Provided information:
........

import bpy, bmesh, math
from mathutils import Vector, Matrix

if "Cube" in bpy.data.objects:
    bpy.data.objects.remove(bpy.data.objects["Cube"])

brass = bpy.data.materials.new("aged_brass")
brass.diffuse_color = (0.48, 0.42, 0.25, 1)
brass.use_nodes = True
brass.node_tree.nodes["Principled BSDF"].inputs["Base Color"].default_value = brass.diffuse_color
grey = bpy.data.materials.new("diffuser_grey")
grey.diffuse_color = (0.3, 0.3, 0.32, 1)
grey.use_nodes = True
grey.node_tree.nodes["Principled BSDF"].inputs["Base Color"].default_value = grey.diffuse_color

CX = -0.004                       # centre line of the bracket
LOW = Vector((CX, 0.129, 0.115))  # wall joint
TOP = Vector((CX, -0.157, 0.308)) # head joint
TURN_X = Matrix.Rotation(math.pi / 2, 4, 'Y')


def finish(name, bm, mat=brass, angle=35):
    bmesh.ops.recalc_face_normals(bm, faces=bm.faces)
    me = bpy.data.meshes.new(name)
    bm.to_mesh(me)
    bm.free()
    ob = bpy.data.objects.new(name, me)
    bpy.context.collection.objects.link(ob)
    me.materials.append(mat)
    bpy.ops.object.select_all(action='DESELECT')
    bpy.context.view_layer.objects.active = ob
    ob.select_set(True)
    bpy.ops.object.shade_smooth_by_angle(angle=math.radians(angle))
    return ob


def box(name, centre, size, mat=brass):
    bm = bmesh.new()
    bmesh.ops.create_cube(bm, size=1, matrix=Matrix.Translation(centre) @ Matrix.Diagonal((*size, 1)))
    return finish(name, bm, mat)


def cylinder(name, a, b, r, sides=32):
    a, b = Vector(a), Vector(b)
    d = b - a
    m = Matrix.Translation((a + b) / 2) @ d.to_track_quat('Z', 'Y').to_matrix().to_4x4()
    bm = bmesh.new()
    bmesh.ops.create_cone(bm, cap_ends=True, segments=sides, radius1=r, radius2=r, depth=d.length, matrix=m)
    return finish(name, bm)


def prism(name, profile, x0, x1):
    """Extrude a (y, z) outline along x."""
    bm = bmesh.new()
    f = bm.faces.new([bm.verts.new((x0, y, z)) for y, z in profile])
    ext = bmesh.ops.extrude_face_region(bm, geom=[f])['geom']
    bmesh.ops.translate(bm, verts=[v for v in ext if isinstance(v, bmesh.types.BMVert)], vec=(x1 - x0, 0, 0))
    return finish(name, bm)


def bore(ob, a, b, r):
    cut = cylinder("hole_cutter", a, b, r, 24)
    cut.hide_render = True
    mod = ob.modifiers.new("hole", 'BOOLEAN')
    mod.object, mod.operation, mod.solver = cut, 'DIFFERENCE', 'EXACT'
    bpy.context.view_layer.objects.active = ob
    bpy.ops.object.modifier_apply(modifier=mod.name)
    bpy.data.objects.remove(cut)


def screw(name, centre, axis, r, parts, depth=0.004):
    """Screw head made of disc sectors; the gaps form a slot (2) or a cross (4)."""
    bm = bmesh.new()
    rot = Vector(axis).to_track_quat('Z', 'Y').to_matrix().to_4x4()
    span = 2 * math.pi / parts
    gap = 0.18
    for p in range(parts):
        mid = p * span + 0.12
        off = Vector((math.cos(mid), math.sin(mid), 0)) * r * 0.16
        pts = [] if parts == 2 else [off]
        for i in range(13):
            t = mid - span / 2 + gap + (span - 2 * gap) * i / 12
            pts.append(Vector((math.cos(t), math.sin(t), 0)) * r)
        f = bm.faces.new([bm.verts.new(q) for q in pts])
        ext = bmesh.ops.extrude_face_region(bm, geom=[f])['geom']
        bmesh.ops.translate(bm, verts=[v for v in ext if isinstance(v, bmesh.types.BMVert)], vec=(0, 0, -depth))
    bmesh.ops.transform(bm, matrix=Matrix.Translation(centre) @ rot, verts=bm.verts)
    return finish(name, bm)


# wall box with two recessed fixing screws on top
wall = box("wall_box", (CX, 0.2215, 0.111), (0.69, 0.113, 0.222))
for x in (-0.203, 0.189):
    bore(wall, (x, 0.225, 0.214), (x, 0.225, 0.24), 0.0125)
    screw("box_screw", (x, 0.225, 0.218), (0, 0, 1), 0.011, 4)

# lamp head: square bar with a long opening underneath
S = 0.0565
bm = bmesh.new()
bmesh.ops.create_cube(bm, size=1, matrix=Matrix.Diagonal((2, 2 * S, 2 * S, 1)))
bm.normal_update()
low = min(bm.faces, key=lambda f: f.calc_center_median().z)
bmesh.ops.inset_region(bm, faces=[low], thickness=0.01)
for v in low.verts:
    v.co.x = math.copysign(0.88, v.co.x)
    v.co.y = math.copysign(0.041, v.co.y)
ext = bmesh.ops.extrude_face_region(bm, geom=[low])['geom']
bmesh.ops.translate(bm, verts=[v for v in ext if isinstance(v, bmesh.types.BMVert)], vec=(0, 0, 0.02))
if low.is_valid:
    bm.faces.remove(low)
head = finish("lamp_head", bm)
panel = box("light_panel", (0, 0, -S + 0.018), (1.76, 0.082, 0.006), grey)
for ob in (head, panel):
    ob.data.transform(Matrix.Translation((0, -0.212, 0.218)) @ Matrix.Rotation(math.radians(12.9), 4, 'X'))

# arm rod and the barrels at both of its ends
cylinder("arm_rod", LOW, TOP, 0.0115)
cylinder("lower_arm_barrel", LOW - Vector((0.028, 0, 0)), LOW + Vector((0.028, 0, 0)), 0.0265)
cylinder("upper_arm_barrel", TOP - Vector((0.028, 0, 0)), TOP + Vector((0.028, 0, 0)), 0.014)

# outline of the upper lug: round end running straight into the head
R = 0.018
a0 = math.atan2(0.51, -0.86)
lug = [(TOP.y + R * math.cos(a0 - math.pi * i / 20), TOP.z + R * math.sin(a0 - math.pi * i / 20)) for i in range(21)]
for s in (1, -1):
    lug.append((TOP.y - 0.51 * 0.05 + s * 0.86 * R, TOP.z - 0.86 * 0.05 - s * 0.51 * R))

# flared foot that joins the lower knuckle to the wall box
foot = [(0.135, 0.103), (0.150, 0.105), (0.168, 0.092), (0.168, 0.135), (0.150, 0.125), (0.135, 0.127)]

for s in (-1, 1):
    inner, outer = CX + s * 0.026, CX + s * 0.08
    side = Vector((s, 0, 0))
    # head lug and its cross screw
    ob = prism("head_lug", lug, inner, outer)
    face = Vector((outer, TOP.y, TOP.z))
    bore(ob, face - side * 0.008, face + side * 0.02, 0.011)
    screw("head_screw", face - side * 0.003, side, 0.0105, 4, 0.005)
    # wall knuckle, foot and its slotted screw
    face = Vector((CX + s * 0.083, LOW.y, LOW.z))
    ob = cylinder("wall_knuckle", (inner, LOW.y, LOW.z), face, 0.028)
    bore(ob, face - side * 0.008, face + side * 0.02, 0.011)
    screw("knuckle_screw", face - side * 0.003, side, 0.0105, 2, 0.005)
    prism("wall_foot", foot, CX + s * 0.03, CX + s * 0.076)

........

Exercise aim:
Write the entries out once more, exactly as they appear.

Task solution:
import bpy, bmesh, math
from mathutils import Vector, Matrix

if "Cube" in bpy.data.objects:
    bpy.data.objects.remove(bpy.data.objects["Cube"])

brass = bpy.data.materials.new("aged_brass")
brass.diffuse_color = (0.48, 0.42, 0.25, 1)
brass.use_nodes = True
brass.node_tree.nodes["Principled BSDF"].inputs["Base Color"].default_value = brass.diffuse_color
grey = bpy.data.materials.new("diffuser_grey")
grey.diffuse_color = (0.3, 0.3, 0.32, 1)
grey.use_nodes = True
grey.node_tree.nodes["Principled BSDF"].inputs["Base Color"].default_value = grey.diffuse_color

CX = -0.004                       # centre line of the bracket
LOW = Vector((CX, 0.129, 0.115))  # wall joint
TOP = Vector((CX, -0.157, 0.308)) # head joint
TURN_X = Matrix.Rotation(math.pi / 2, 4, 'Y')


def finish(name, bm, mat=brass, angle=35):
    bmesh.ops.recalc_face_normals(bm, faces=bm.faces)
    me = bpy.data.meshes.new(name)
    bm.to_mesh(me)
    bm.free()
    ob = bpy.data.objects.new(name, me)
    bpy.context.collection.objects.link(ob)
    me.materials.append(mat)
    bpy.ops.object.select_all(action='DESELECT')
    bpy.context.view_layer.objects.active = ob
    ob.select_set(True)
    bpy.ops.object.shade_smooth_by_angle(angle=math.radians(angle))
    return ob


def box(name, centre, size, mat=brass):
    bm = bmesh.new()
    bmesh.ops.create_cube(bm, size=1, matrix=Matrix.Translation(centre) @ Matrix.Diagonal((*size, 1)))
    return finish(name, bm, mat)


def cylinder(name, a, b, r, sides=32):
    a, b = Vector(a), Vector(b)
    d = b - a
    m = Matrix.Translation((a + b) / 2) @ d.to_track_quat('Z', 'Y').to_matrix().to_4x4()
    bm = bmesh.new()
    bmesh.ops.create_cone(bm, cap_ends=True, segments=sides, radius1=r, radius2=r, depth=d.length, matrix=m)
    return finish(name, bm)


def prism(name, profile, x0, x1):
    """Extrude a (y, z) outline along x."""
    bm = bmesh.new()
    f = bm.faces.new([bm.verts.new((x0, y, z)) for y, z in profile])
    ext = bmesh.ops.extrude_face_region(bm, geom=[f])['geom']
    bmesh.ops.translate(bm, verts=[v for v in ext if isinstance(v, bmesh.types.BMVert)], vec=(x1 - x0, 0, 0))
    return finish(name, bm)


def bore(ob, a, b, r):
    cut = cylinder("hole_cutter", a, b, r, 24)
    cut.hide_render = True
    mod = ob.modifiers.new("hole", 'BOOLEAN')
    mod.object, mod.operation, mod.solver = cut, 'DIFFERENCE', 'EXACT'
    bpy.context.view_layer.objects.active = ob
    bpy.ops.object.modifier_apply(modifier=mod.name)
    bpy.data.objects.remove(cut)


def screw(name, centre, axis, r, parts, depth=0.004):
    """Screw head made of disc sectors; the gaps form a slot (2) or a cross (4)."""
    bm = bmesh.new()
    rot = Vector(axis).to_track_quat('Z', 'Y').to_matrix().to_4x4()
    span = 2 * math.pi / parts
    gap = 0.18
    for p in range(parts):
        mid = p * span + 0.12
        off = Vector((math.cos(mid), math.sin(mid), 0)) * r * 0.16
        pts = [] if parts == 2 else [off]
        for i in range(13):
            t = mid - span / 2 + gap + (span - 2 * gap) * i / 12
            pts.append(Vector((math.cos(t), math.sin(t), 0)) * r)
        f = bm.faces.new([bm.verts.new(q) for q in pts])
        ext = bmesh.ops.extrude_face_region(bm, geom=[f])['geom']
        bmesh.ops.translate(bm, verts=[v for v in ext if isinstance(v, bmesh.types.BMVert)], vec=(0, 0, -depth))
    bmesh.ops.transform(bm, matrix=Matrix.Translation(centre) @ rot, verts=bm.verts)
    return finish(name, bm)


# wall box with two recessed fixing screws on top
wall = box("wall_box", (CX, 0.2215, 0.111), (0.69, 0.113, 0.222))
for x in (-0.203, 0.189):
    bore(wall, (x, 0.225, 0.214), (x, 0.225, 0.24), 0.0125)
    screw("box_screw", (x, 0.225, 0.218), (0, 0, 1), 0.011, 4)

# lamp head: square bar with a long opening underneath
S = 0.0565
bm = bmesh.new()
bmesh.ops.create_cube(bm, size=1, matrix=Matrix.Diagonal((2, 2 * S, 2 * S, 1)))
bm.normal_update()
low = min(bm.faces, key=lambda f: f.calc_center_median().z)
bmesh.ops.inset_region(bm, faces=[low], thickness=0.01)
for v in low.verts:
    v.co.x = math.copysign(0.88, v.co.x)
    v.co.y = math.copysign(0.041, v.co.y)
ext = bmesh.ops.extrude_face_region(bm, geom=[low])['geom']
bmesh.ops.translate(bm, verts=[v for v in ext if isinstance(v, bmesh.types.BMVert)], vec=(0, 0, 0.02))
if low.is_valid:
    bm.faces.remove(low)
head = finish("lamp_head", bm)
panel = box("light_panel", (0, 0, -S + 0.018), (1.76, 0.082, 0.006), grey)
for ob in (head, panel):
    ob.data.transform(Matrix.Translation((0, -0.212, 0.218)) @ Matrix.Rotation(math.radians(12.9), 4, 'X'))

# arm rod and the barrels at both of its ends
cylinder("arm_rod", LOW, TOP, 0.0115)
cylinder("lower_arm_barrel", LOW - Vector((0.028, 0, 0)), LOW + Vector((0.028, 0, 0)), 0.0265)
cylinder("upper_arm_barrel", TOP - Vector((0.028, 0, 0)), TOP + Vector((0.028, 0, 0)), 0.014)

# outline of the upper lug: round end running straight into the head
R = 0.018
a0 = math.atan2(0.51, -0.86)
lug = [(TOP.y + R * math.cos(a0 - math.pi * i / 20), TOP.z + R * math.sin(a0 - math.pi * i / 20)) for i in range(21)]
for s in (1, -1):
    lug.append((TOP.y - 0.51 * 0.05 + s * 0.86 * R, TOP.z - 0.86 * 0.05 - s * 0.51 * R))

# flared foot that joins the lower knuckle to the wall box
foot = [(0.135, 0.103), (0.150, 0.105), (0.168, 0.092), (0.168, 0.135), (0.150, 0.125), (0.135, 0.127)]

for s in (-1, 1):
    inner, outer = CX + s * 0.026, CX + s * 0.08
    side = Vector((s, 0, 0))
    # head lug and its cross screw
    ob = prism("head_lug", lug, inner, outer)
    face = Vector((outer, TOP.y, TOP.z))
    bore(ob, face - side * 0.008, face + side * 0.02, 0.011)
    screw("head_screw", face - side * 0.003, side, 0.0105, 4, 0.005)
    # wall knuckle, foot and its slotted screw
    face = Vector((CX + s * 0.083, LOW.y, LOW.z))
    ob = cylinder("wall_knuckle", (inner, LOW.y, LOW.z), face, 0.028)
    bore(ob, face - side * 0.008, face + side * 0.02, 0.011)
    screw("knuckle_screw", face - side * 0.003, side, 0.0105, 2, 0.005)
    prism("wall_foot", foot, CX + s * 0.03, CX + s * 0.076)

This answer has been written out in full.